=== Begin Enclosure ===
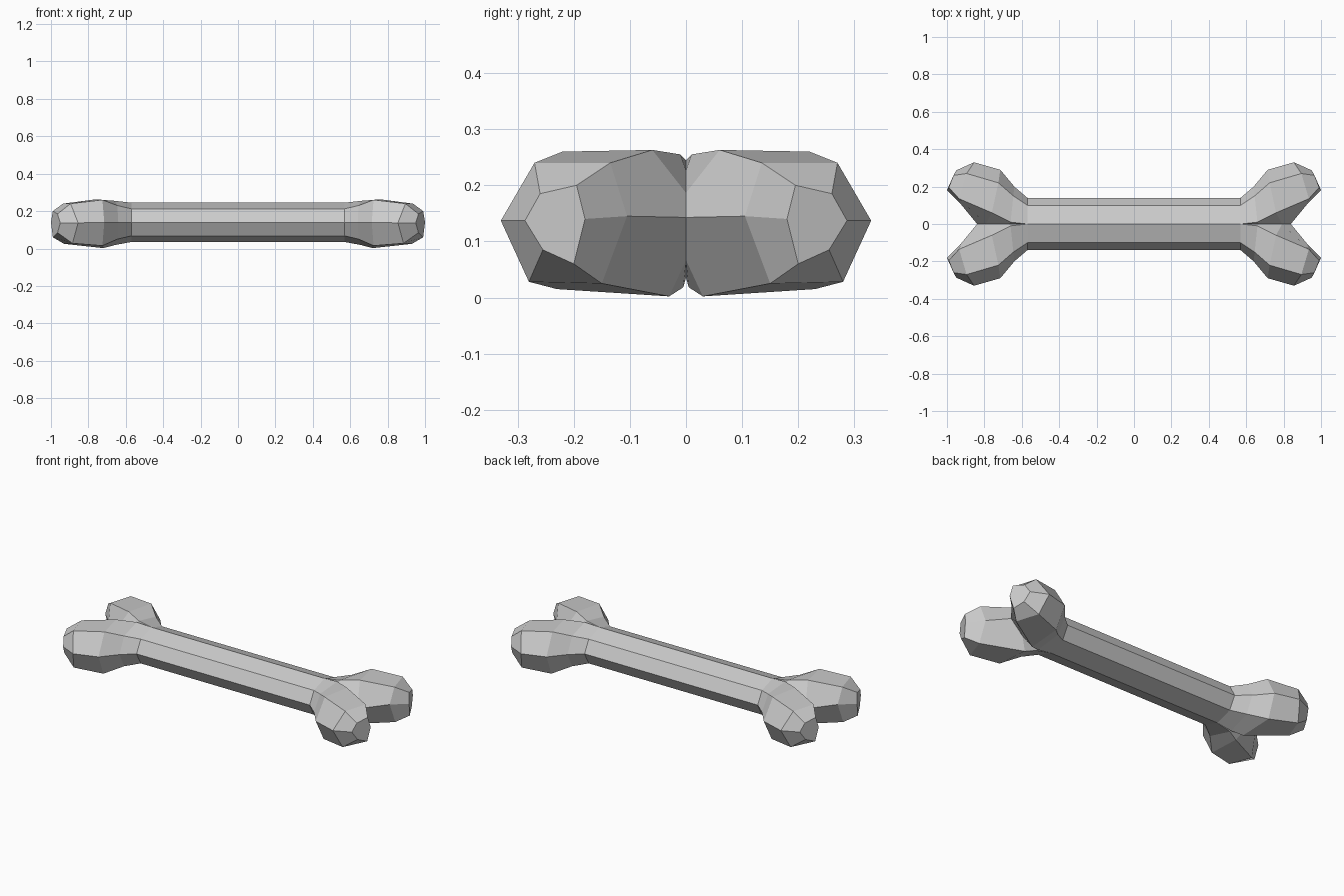
import bpy
import bmesh

old = bpy.data.objects.get("Cube")
if old:
    bpy.data.objects.remove(old, do_unlink=True)

# One pale grey for the whole bone
grey = bpy.data.materials.new("bone_grey")
grey.use_nodes = True
color = (0.6, 0.6, 0.6, 1)
grey.diffuse_color = color
grey.node_tree.nodes["Principled BSDF"].inputs["Base Color"].default_value = color


def half_shaft(x):
    # Half octagon: top ridge, upper edge, side, lower edge, bottom ridge, core
    return [(x, 0, .245), (x, .10, .212), (x, .14, .14),
            (x, .10, .068), (x, 0, .035), (x, -.01, .14)]


# Six-sided sections from mid shaft out to the knuckle cap
sections = [
    half_shaft(0),
    half_shaft(.57),
    [(.66, .01, .255), (.645, .15, .23), (.64, .20, .14),
     (.645, .15, .05), (.66, .005, .018), (.70, -.03, .14)],
    [(.76, .06, .263), (.725, .22, .26), (.715, .29, .14),
     (.725, .23, .015), (.72, .03, .002), (.81, -.035, .142)],
    [(.935, .135, .24), (.895, .27, .24), (.855, .33, .137),
     (.885, .28, .028), (.93, .15, .025), (.925, .105, .145)],
    [(.99, .195, .20), (.965, .26, .185), (.95, .287, .137),
     (.965, .255, .085), (.99, .20, .06), (1.0, .18, .14)],
]

# Loft one quarter of the bone
bm = bmesh.new()
rings = [[bm.verts.new(p) for p in section] for section in sections]
for a, b in zip(rings, rings[1:]):
    for i in range(len(a)):
        j = (i + 1) % len(a)
        bm.faces.new((a[i], a[j], b[j], b[i]))
bm.faces.new(rings[-1])
bmesh.ops.recalc_face_normals(bm, faces=bm.faces)
# Check that the cap points outward
bm.faces.ensure_lookup_table()
if bm.faces[-1].normal.x < 0:
    bmesh.ops.reverse_faces(bm, faces=bm.faces)
# Trim at the middle, where the two knuckles meet
bmesh.ops.bisect_plane(bm, geom=bm.verts[:] + bm.edges[:] + bm.faces[:],
                       plane_co=(0, 0, 0), plane_no=(0, -1, 0),
                       clear_outer=True)
mesh = bpy.data.meshes.new("bone")
bm.to_mesh(mesh)
bm.free()
mesh.materials.append(grey)
bone = bpy.data.objects.new("bone", mesh)
bpy.context.collection.objects.link(bone)

# Mirror to both ends and both sides
mirror = bone.modifiers.new("mirror", 'MIRROR')
mirror.use_axis = (True, True, False)
mirror.merge_threshold = .001
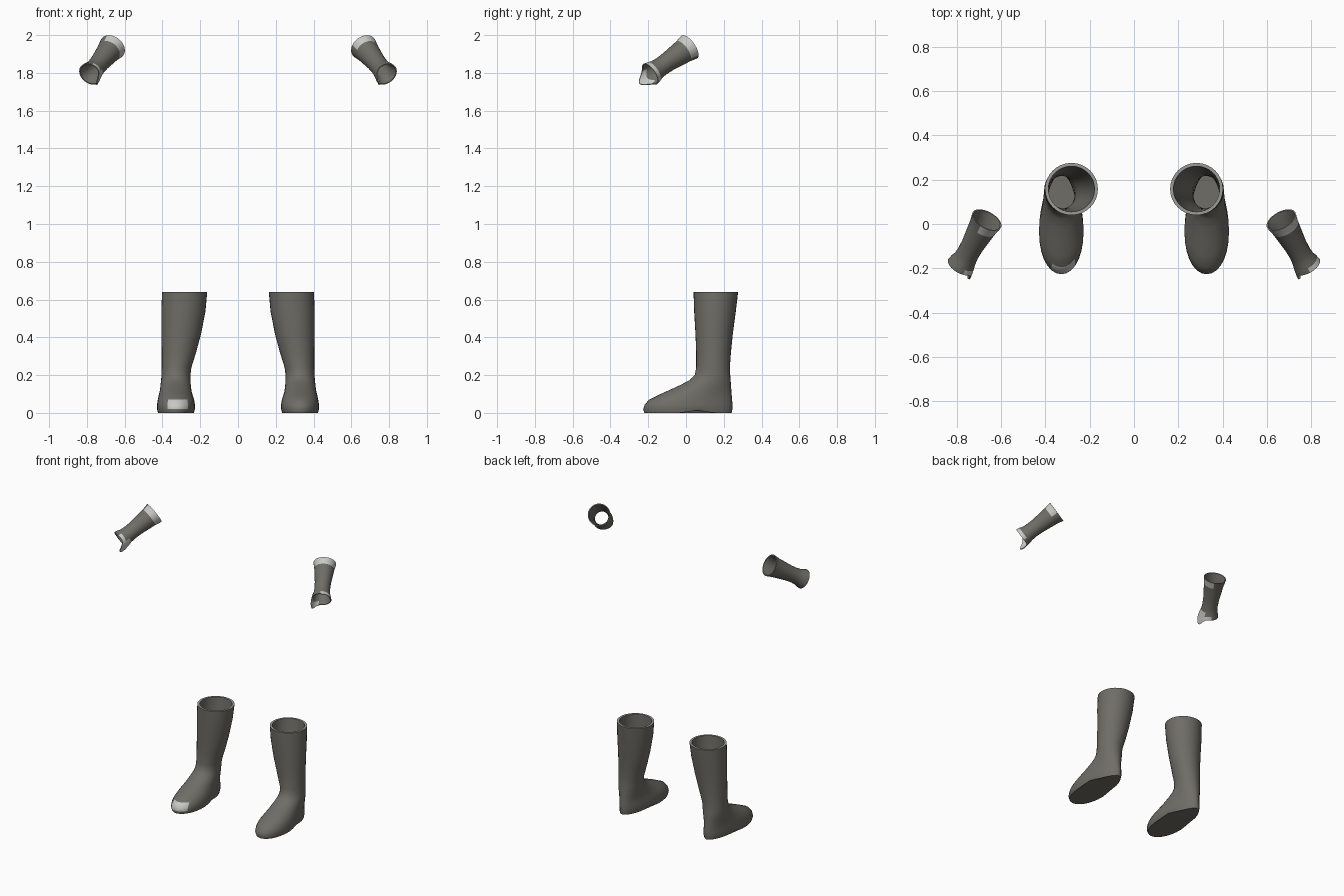
import bpy, bmesh, math
from mathutils import Vector

if "Cube" in bpy.data.objects:
    bpy.data.objects.remove(bpy.data.objects["Cube"])


def material(name, col):
    m = bpy.data.materials.new(name)
    m.diffuse_color = (*col, 1)
    m.use_nodes = True
    m.node_tree.nodes["Principled BSDF"].inputs["Base Color"].default_value = m.diffuse_color
    return m


MATS = [material("dark grey leather", (0.16, 0.153, 0.133)),
        material("mid grey rim", (0.33, 0.33, 0.31)),
        material("pale grey trim", (0.58, 0.59, 0.56))]
N = 32


def loft(name, rings, closed_end=None, loop=False, paint=None):
    """Skin a list of rings; cap the ones in closed_end, paint faces by rule."""
    bm = bmesh.new()
    vs = [[bm.verts.new(p) for p in r] for r in rings]
    pairs = list(zip(vs, vs[1:])) + ([(vs[-1], vs[0])] if loop else [])
    for k, (a, b) in enumerate(pairs):
        for i in range(N):
            j = (i + 1) % N
            f = bm.faces.new((a[i], a[j], b[j], b[i]))
            f.tag = False
            f.material_index = 0
    for k in closed_end or []:
        bm.faces.new(vs[k])
    bmesh.ops.recalc_face_normals(bm, faces=bm.faces)
    bm.normal_update()
    if paint:
        for f in bm.faces:
            f.material_index = paint(f.calc_center_median(), f.normal)
    me = bpy.data.meshes.new(name)
    bm.to_mesh(me)
    bm.free()
    ob = bpy.data.objects.new(name, me)
    bpy.context.collection.objects.link(ob)
    for m in MATS:
        me.materials.append(m)
    bpy.ops.object.select_all(action='DESELECT')
    ob.select_set(True)
    bpy.context.view_layer.objects.active = ob
    bpy.ops.object.shade_smooth_by_angle(angle=math.radians(45))
    return ob


# Boot slices: z, inner x, outer x, front y, back y, toe widening
SLICES = [
    (0.64, 0.163, 0.402, 0.040, 0.276, 0.0),
    (0.54, 0.172, 0.406, 0.043, 0.264, 0.0),
    (0.42, 0.195, 0.405, 0.050, 0.248, 0.0),
    (0.32, 0.222, 0.404, 0.054, 0.238, 0.0),
    (0.24, 0.247, 0.404, 0.054, 0.232, 0.0),
    (0.20, 0.252, 0.405, 0.046, 0.234, 0.0),
    (0.175, 0.252, 0.407, 0.022, 0.236, 0.0),
    (0.15, 0.250, 0.410, -0.025, 0.238, 0.02),
    (0.12, 0.246, 0.414, -0.090, 0.240, 0.08),
    (0.095, 0.240, 0.420, -0.145, 0.242, 0.15),
    (0.07, 0.232, 0.425, -0.195, 0.244, 0.18),
    (0.045, 0.228, 0.429, -0.218, 0.246, 0.20),
    (0.020, 0.228, 0.429, -0.227, 0.246, 0.20),
    (0.004, 0.234, 0.424, -0.220, 0.242, 0.20),
]


def slice_ring(s, side, inset=0.0):
    z, x0, x1, y0, y1, taper = s
    cx, cy = (x0 + x1) / 2, (y0 + y1) / 2
    hx, hy = (x1 - x0) / 2 - inset, (y1 - y0) / 2 - inset
    pts = []
    for i in range(N):
        a = 2 * math.pi * i / N
        c, w = math.cos(a), math.sin(a)
        y = cy + hy * c
        x = cx + hx * w * (1 - taper * c) / (1 + 0.1 * taper)
        zz = z
        if z < 0.01:  # raised arch in front of the heel
            zz = 0.014 * math.exp(-((y - 0.06) / 0.05) ** 2)
        pts.append((side * x, y, zz))
    return pts


def boot(name, side):
    outer = [slice_ring(s, side) for s in SLICES]
    inner = [slice_ring(s, side, 0.015) for s in SLICES[:-2]]

    def paint(c, n):
        if c.z > 0.635 and n.z > 0.9:
            return 1                      # top rim
        if side < 0 and c.y < -0.17 and 0.02 < c.z < 0.065 and -0.37 < c.x < -0.26:
            return 2                      # worn toe patch
        return 0
    # floor inside first, up the lining, over the rim, down to the sole
    loft(name, inner[::-1] + outer, closed_end=[0, -1], paint=paint)


# Bracer profile: distance along the forearm, radius
ARM = [(0.0, 0.073), (0.02, 0.069), (0.045, 0.064), (0.09, 0.059), (0.15, 0.052),
       (0.20, 0.050), (0.235, 0.053), (0.255, 0.060), (0.278, 0.065)]


def bracer(name, side):
    top = Vector((0.665 * side, 0.018, 1.937))
    end = Vector((0.785 * side, -0.195, 1.79))
    d = (end - top).normalized()
    u = Vector((-side, -0.28, -0.40))     # towards the hand flap
    u = (u - d * u.dot(d)).normalized()
    v = d.cross(u)

    def ring(t, r, inset):
        pts = []
        for i in range(N):
            a = 2 * math.pi * i / N
            flap = max(0, math.cos(a)) ** 6
            w = max(0, (t - 0.235) / 0.043)
            tt = t + 0.055 * flap * w
            rr = r - inset
            pts.append(top + d * tt + (u * math.cos(a) + v * math.sin(a)) * rr)
        return pts

    def paint(c, n):
        t = (c - top).dot(d)
        radial = c - top - d * t
        if n.dot(radial) < 0 and 0.002 < t < 0.27:
            return 0                      # lining
        if t < 0.045 and n.x - n.y > 0.0:
            return 2                      # elbow cuff
        if t > 0.25 and n.x > 0.2:
            return 2                      # wrist cuff
        return 1 if abs(n.dot(d)) > 0.9 else 0
    outer = [ring(t, r, 0) for t, r in ARM]
    inner = [ring(t, r, 0.006) for t, r in ARM]
    loft(name, outer + inner[::-1], loop=True, paint=paint)


for tag, side in (("left", 1), ("right", -1)):
    boot(tag + "_boot", side)
    bracer(tag + "_bracer", side)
=== End Enclosure ===
▸ **Assigned task**
With the line holding "vs = [[bm.verts.new(p)" as the first and the line holding "for k in closed_end" as the last, set down that range of the entries above exactly, and nothing else.

▸ **Exercise response**
    vs = [[bm.verts.new(p) for p in r] for r in rings]
    pairs = list(zip(vs, vs[1:])) + ([(vs[-1], vs[0])] if loop else [])
    for k, (a, b) in enumerate(pairs):
        for i in range(N):
            j = (i + 1) % N
            f = bm.faces.new((a[i], a[j], b[j], b[i]))
            f.tag = False
            f.material_index = 0
    for k in closed_end or []:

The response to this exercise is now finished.